**Work required**:
In the records below, find the line with "(1.0, .082, -.155, .025, -s" and the line with "20, s * .245)"; return exactly those lines and every line between them.
= Beginning of Section =
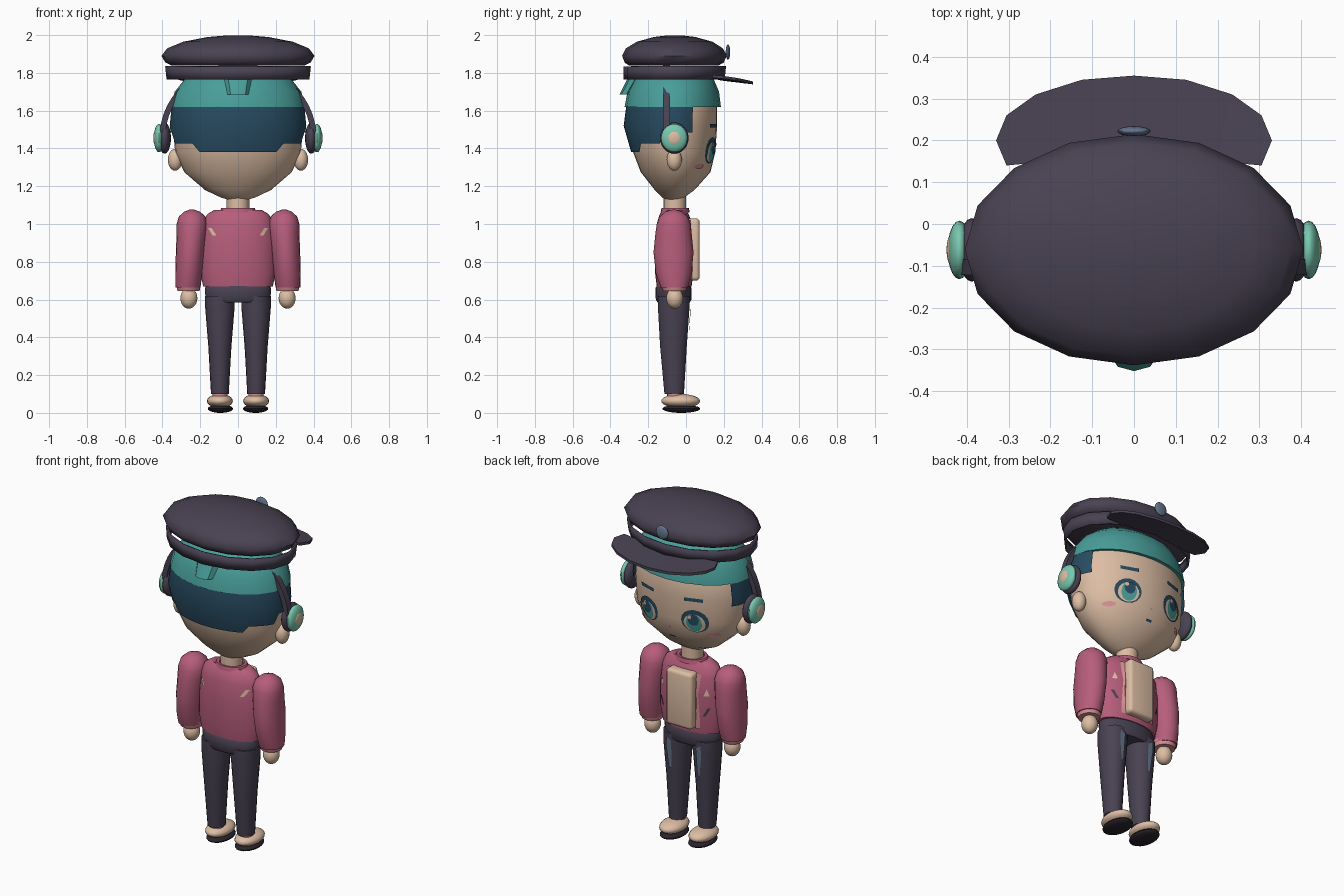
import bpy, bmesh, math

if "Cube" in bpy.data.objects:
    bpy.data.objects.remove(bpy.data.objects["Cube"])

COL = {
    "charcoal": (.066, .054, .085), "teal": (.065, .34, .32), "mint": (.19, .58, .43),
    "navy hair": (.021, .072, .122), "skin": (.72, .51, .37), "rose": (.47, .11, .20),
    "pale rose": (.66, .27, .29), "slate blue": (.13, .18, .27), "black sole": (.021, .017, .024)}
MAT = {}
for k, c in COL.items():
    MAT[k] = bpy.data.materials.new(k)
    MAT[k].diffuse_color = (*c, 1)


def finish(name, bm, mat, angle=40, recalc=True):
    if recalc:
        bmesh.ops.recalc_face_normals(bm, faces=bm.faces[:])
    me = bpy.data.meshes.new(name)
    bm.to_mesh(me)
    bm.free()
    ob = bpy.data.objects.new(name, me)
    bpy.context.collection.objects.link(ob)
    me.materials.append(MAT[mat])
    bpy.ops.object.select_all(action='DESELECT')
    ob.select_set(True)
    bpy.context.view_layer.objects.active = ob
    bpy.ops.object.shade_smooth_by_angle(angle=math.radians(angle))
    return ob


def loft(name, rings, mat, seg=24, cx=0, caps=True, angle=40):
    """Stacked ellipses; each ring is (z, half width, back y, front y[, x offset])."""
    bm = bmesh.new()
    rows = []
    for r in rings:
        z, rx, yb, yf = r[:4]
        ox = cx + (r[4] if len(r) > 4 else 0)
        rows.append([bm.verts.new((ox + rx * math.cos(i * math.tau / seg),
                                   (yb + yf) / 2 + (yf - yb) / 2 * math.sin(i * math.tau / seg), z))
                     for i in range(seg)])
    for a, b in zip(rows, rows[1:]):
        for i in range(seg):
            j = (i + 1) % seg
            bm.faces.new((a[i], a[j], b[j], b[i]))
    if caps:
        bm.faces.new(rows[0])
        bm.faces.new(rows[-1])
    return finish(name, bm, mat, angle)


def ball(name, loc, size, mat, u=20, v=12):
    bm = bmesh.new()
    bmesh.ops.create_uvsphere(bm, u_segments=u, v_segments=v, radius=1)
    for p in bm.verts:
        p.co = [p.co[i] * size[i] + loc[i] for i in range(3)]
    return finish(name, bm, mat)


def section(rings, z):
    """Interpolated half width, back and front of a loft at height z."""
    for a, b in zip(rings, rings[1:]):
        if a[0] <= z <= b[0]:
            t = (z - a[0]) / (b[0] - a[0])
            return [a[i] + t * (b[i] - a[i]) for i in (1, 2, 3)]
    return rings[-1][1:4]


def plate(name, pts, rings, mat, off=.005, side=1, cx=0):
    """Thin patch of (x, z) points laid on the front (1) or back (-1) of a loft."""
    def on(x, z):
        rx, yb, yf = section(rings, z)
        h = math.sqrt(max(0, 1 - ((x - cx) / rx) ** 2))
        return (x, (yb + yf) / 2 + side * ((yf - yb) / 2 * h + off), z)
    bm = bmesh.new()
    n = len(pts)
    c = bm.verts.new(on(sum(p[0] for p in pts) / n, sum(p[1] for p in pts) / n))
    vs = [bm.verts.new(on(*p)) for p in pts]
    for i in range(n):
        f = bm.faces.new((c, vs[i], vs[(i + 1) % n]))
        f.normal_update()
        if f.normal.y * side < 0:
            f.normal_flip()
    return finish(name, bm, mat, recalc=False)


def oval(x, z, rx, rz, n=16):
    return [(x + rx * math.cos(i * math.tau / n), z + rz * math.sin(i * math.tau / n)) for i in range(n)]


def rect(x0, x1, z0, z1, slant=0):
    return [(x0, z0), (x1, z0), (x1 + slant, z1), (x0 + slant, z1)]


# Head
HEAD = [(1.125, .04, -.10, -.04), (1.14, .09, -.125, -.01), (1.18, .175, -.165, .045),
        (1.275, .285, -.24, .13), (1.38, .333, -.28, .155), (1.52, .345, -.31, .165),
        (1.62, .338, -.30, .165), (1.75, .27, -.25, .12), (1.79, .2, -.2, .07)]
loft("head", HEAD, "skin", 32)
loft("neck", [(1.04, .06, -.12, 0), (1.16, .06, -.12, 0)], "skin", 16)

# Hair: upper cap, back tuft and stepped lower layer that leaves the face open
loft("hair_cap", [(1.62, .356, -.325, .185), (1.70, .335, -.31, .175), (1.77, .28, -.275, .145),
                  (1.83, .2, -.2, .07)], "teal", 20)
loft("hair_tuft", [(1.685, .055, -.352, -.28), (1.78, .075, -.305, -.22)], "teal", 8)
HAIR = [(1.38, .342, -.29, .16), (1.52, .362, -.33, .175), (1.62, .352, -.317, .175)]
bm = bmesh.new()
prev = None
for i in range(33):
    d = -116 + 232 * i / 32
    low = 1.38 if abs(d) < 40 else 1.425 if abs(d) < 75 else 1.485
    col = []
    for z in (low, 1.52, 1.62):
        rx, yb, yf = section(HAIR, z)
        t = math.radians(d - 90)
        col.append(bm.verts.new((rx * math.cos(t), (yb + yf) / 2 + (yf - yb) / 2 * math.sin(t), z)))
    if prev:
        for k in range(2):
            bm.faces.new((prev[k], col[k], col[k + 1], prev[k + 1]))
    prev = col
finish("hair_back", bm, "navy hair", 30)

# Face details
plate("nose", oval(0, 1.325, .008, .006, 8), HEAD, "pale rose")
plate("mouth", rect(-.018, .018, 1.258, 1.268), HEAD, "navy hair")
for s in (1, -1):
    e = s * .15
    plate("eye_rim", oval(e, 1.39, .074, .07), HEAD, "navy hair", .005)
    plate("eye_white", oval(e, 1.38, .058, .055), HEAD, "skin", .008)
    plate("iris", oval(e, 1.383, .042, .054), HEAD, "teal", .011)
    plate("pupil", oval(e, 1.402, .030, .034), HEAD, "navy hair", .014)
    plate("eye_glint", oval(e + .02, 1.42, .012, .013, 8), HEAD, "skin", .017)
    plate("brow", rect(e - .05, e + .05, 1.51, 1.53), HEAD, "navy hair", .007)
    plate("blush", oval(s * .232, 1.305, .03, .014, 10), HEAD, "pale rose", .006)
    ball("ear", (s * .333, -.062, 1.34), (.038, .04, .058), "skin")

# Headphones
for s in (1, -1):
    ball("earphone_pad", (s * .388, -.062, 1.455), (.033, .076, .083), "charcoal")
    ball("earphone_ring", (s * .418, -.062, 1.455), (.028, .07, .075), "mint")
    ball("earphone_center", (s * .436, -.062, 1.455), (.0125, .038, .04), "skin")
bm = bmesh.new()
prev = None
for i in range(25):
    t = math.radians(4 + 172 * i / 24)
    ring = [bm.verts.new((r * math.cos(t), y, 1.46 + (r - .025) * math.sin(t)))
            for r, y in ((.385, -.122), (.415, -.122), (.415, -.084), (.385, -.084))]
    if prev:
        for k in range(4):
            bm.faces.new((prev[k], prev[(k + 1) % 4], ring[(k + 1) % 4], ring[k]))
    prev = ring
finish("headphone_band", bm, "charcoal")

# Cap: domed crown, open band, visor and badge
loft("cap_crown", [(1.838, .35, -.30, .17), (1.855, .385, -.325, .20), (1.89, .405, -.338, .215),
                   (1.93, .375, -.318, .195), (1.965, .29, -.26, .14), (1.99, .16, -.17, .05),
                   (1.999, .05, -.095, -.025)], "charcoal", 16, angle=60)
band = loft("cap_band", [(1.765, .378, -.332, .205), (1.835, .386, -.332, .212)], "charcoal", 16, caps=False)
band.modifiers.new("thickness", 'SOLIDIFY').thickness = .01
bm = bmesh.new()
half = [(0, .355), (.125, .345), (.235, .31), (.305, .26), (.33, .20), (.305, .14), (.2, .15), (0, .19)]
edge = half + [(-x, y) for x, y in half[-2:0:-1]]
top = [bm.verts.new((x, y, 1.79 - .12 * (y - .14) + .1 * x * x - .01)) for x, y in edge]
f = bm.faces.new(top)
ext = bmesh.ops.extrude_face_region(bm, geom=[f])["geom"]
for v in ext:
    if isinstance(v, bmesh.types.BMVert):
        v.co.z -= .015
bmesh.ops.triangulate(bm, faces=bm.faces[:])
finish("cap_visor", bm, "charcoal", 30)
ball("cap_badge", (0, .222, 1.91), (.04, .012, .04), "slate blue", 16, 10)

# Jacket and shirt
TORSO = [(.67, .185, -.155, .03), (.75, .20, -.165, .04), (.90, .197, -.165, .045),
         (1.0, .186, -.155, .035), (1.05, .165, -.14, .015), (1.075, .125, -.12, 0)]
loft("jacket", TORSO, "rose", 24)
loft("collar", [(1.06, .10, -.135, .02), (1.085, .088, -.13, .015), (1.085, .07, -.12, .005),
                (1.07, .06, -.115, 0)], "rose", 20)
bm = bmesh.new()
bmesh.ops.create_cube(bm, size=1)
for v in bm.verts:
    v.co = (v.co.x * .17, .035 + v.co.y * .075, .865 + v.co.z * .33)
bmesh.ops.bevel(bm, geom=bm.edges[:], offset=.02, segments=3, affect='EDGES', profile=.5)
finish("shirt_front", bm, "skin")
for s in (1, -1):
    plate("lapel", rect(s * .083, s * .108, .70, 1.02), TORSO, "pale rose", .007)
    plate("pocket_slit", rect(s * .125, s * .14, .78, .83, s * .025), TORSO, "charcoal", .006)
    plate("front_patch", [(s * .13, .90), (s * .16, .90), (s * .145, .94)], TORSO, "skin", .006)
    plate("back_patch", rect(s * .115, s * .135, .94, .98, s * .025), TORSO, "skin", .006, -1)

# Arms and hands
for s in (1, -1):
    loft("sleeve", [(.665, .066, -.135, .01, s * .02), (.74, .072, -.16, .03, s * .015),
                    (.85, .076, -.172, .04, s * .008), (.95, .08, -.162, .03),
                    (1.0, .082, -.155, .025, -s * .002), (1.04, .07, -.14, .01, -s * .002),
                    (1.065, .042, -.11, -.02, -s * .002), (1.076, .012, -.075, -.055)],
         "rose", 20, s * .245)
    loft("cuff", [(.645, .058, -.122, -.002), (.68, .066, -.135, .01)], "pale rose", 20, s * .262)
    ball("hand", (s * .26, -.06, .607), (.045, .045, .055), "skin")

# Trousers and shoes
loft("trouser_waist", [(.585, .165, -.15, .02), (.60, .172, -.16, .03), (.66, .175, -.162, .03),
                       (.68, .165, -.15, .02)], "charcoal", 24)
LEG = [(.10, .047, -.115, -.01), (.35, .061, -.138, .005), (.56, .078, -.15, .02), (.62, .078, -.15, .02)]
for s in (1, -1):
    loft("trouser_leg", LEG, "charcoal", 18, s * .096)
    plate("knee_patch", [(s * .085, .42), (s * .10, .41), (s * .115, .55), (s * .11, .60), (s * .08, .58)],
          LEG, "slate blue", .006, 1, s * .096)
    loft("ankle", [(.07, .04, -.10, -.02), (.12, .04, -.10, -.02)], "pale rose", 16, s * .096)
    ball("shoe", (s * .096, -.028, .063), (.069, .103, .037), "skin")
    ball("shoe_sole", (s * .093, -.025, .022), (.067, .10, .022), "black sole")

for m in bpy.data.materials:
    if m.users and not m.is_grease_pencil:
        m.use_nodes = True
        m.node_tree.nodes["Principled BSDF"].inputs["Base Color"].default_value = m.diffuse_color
= End of Section =
= Beginning of Section =
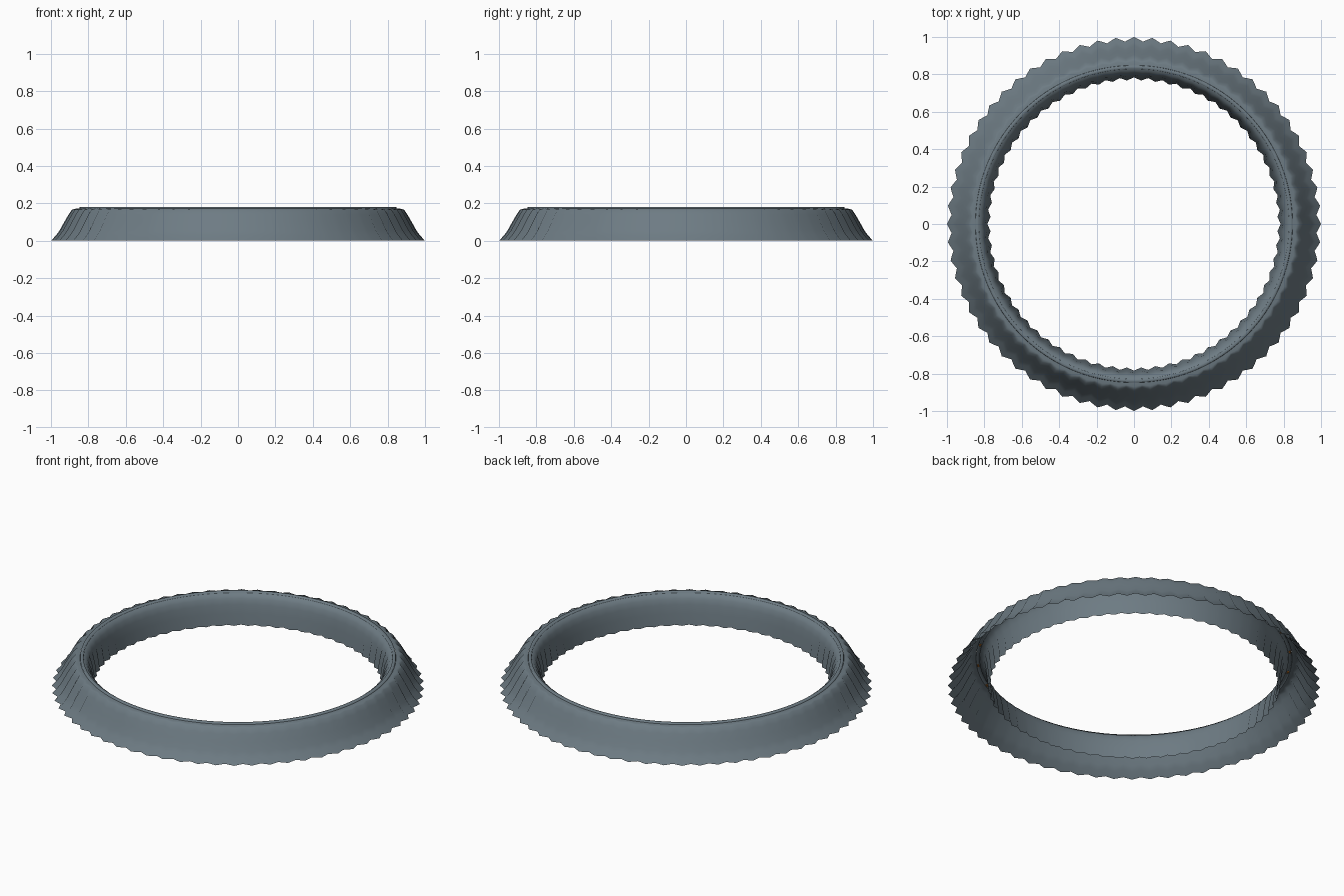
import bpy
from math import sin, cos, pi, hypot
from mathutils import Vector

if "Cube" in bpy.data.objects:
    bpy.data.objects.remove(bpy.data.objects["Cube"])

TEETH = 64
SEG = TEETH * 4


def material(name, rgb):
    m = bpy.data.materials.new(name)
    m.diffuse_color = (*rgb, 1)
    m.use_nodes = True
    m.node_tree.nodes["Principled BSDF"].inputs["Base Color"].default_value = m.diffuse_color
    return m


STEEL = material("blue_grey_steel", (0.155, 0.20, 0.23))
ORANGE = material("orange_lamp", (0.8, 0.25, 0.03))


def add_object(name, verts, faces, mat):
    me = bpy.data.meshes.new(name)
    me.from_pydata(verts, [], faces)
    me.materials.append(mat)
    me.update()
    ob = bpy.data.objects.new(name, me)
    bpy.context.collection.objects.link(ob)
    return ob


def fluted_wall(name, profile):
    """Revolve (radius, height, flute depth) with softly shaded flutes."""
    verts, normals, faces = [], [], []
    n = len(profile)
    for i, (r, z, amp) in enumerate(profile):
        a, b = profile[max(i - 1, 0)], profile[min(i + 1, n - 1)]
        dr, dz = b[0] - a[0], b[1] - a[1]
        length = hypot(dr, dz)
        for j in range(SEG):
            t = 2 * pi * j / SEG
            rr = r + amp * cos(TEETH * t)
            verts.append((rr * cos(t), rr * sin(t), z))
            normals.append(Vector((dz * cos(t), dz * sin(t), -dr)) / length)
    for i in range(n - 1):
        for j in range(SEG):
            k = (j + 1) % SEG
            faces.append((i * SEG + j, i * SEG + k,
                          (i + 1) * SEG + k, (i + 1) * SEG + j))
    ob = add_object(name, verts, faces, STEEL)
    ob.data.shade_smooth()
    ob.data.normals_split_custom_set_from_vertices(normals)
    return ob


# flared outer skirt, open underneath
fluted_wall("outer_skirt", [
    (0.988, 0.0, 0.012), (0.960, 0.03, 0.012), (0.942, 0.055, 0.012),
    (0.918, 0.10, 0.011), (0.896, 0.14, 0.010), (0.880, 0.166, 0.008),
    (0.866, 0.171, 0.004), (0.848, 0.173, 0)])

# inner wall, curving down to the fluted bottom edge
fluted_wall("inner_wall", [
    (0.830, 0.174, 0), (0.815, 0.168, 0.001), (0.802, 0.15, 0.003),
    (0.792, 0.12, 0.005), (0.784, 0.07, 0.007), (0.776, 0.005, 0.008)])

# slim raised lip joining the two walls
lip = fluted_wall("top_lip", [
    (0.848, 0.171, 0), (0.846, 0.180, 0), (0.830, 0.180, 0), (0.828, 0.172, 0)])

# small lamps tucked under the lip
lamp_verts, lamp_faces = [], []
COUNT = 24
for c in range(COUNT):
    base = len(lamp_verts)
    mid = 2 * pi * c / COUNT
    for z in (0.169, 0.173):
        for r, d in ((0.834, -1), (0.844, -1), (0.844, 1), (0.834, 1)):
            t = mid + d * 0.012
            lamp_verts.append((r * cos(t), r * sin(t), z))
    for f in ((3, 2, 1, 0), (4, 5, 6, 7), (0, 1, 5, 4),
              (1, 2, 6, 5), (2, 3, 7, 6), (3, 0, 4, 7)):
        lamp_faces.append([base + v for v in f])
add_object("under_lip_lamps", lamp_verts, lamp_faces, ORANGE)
= End of Section =
**Answer to this problem**:
                    (1.0, .082, -.155, .025, -s * .002), (1.04, .07, -.14, .01, -s * .002),
                    (1.065, .042, -.11, -.02, -s * .002), (1.076, .012, -.075, -.055)],
         "rose", 20, s * .245)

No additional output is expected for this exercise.